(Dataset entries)
---+---

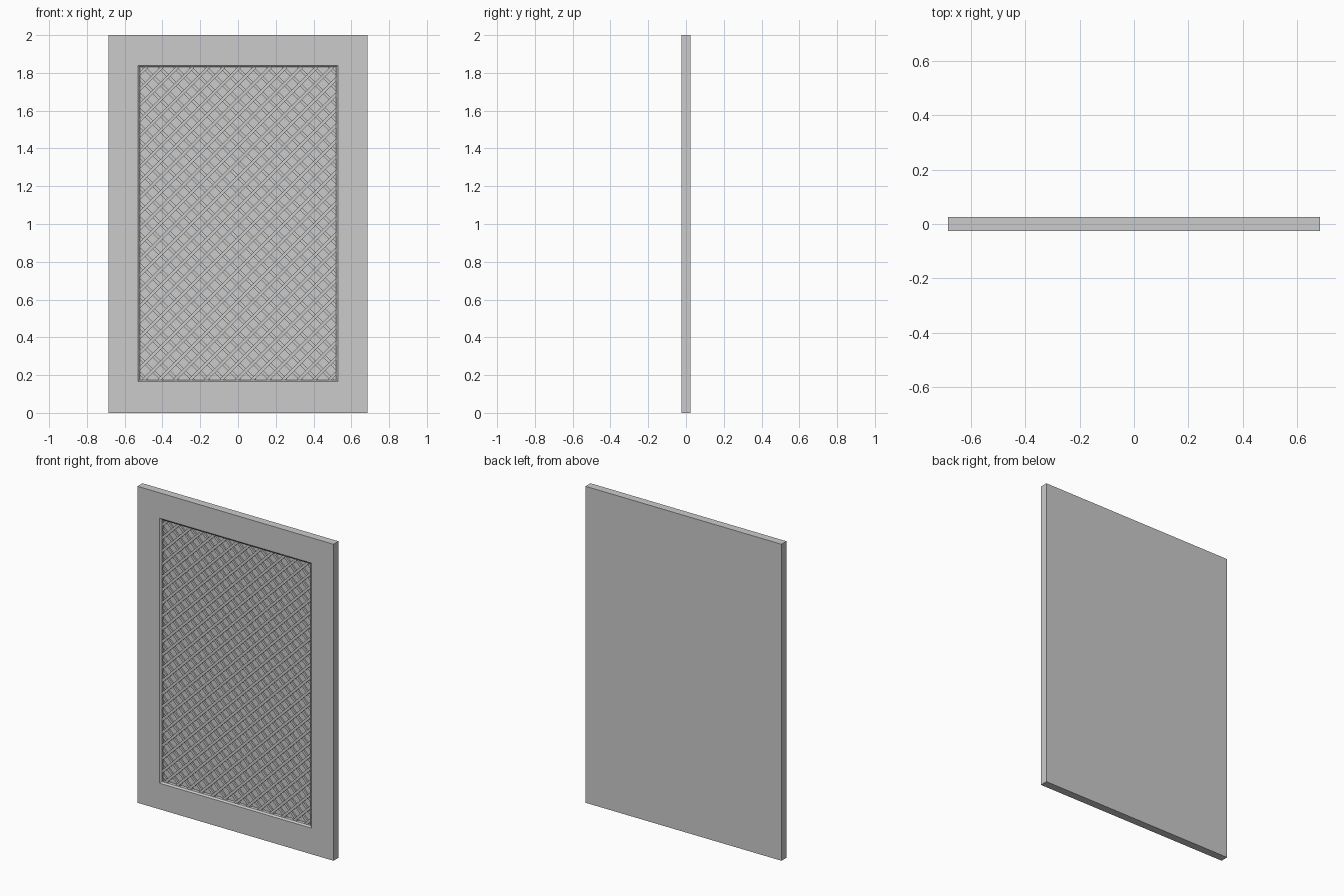
import bpy, bmesh, math
from mathutils import Matrix, Vector

if "Cube" in bpy.data.objects:
    bpy.data.objects.remove(bpy.data.objects["Cube"])

W, H, T = 0.685, 2.0, 0.025          # half width, height, half thickness
OX, Z0, Z1 = 0.53, 0.165, 1.84       # recess opening
FLOOR = 0.003                        # y of recess floor
PITCH, BAR = 0.082, 0.016


def finish(bm, name):
    bmesh.ops.recalc_face_normals(bm, faces=bm.faces[:])
    me = bpy.data.meshes.new(name)
    bm.to_mesh(me)
    bm.free()
    ob = bpy.data.objects.new(name, me)
    bpy.context.collection.objects.link(ob)
    return ob


# Framed panel: nested rectangular loops from back face to recess floor
bm = bmesh.new()


def loop(hx, za, zb, y):
    return [bm.verts.new(p) for p in ((-hx, y, za), (hx, y, za), (hx, y, zb), (-hx, y, zb))]


rings = [loop(W, 0, H, T), loop(W, 0, H, -T), loop(OX, Z0, Z1, -T),
         loop(OX - 0.01, Z0 + 0.01, Z1 - 0.01, -T + 0.008),
         loop(OX - 0.01, Z0 + 0.01, Z1 - 0.01, FLOOR)]
for a, b in zip(rings, rings[1:]):
    for i in range(4):
        j = (i + 1) % 4
        bm.faces.new((a[i], a[j], b[j], b[i]))
bm.faces.new(rings[0])
bm.faces.new(rings[-1])
finish(bm, "framed_panel")


# Diagonal lattice layers, each bar clipped to the opening
def lattice(name, slope, y, depth):
    bm = bmesh.new()
    hx, za, zb = OX - 0.008, Z0 + 0.008, Z1 - 0.008
    zc = (za + zb) / 2
    n = int((zb - za + 2 * hx) / 2 / PITCH) + 1
    for k in range(-n, n + 1):
        c = zc + k * PITCH
        xs = sorted(((za - c) / slope, (zb - c) / slope))
        x0, x1 = max(-hx, xs[0]), min(hx, xs[1])
        if x1 - x0 < 0.01:
            continue
        xm = (x0 + x1) / 2
        m = (Matrix.Translation(Vector((xm, y, c + slope * xm)))
             @ Matrix.Rotation(-math.atan(slope), 4, 'Y')
             @ Matrix.Diagonal(((x1 - x0) * math.hypot(1, slope), depth, BAR, 1)))
        bmesh.ops.create_cube(bm, size=1, matrix=m)
    finish(bm, name)


lattice("lattice_back_bars", -1, -0.002, 0.010)
lattice("lattice_front_bars", 1, -0.012, 0.010)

---+---

Required work> Could you print all of the entries above exactly as written, minus the pictures?

Task answer>
import bpy, bmesh, math
from mathutils import Matrix, Vector

if "Cube" in bpy.data.objects:
    bpy.data.objects.remove(bpy.data.objects["Cube"])

W, H, T = 0.685, 2.0, 0.025          # half width, height, half thickness
OX, Z0, Z1 = 0.53, 0.165, 1.84       # recess opening
FLOOR = 0.003                        # y of recess floor
PITCH, BAR = 0.082, 0.016


def finish(bm, name):
    bmesh.ops.recalc_face_normals(bm, faces=bm.faces[:])
    me = bpy.data.meshes.new(name)
    bm.to_mesh(me)
    bm.free()
    ob = bpy.data.objects.new(name, me)
    bpy.context.collection.objects.link(ob)
    return ob


# Framed panel: nested rectangular loops from back face to recess floor
bm = bmesh.new()


def loop(hx, za, zb, y):
    return [bm.verts.new(p) for p in ((-hx, y, za), (hx, y, za), (hx, y, zb), (-hx, y, zb))]


rings = [loop(W, 0, H, T), loop(W, 0, H, -T), loop(OX, Z0, Z1, -T),
         loop(OX - 0.01, Z0 + 0.01, Z1 - 0.01, -T + 0.008),
         loop(OX - 0.01, Z0 + 0.01, Z1 - 0.01, FLOOR)]
for a, b in zip(rings, rings[1:]):
    for i in range(4):
        j = (i + 1) % 4
        bm.faces.new((a[i], a[j], b[j], b[i]))
bm.faces.new(rings[0])
bm.faces.new(rings[-1])
finish(bm, "framed_panel")


# Diagonal lattice layers, each bar clipped to the opening
def lattice(name, slope, y, depth):
    bm = bmesh.new()
    hx, za, zb = OX - 0.008, Z0 + 0.008, Z1 - 0.008
    zc = (za + zb) / 2
    n = int((zb - za + 2 * hx) / 2 / PITCH) + 1
    for k in range(-n, n + 1):
        c = zc + k * PITCH
        xs = sorted(((za - c) / slope, (zb - c) / slope))
        x0, x1 = max(-hx, xs[0]), min(hx, xs[1])
        if x1 - x0 < 0.01:
            continue
        xm = (x0 + x1) / 2
        m = (Matrix.Translation(Vector((xm, y, c + slope * xm)))
             @ Matrix.Rotation(-math.atan(slope), 4, 'Y')
             @ Matrix.Diagonal(((x1 - x0) * math.hypot(1, slope), depth, BAR, 1)))
        bmesh.ops.create_cube(bm, size=1, matrix=m)
    finish(bm, name)


lattice("lattice_back_bars", -1, -0.002, 0.010)
lattice("lattice_front_bars", 1, -0.012, 0.010)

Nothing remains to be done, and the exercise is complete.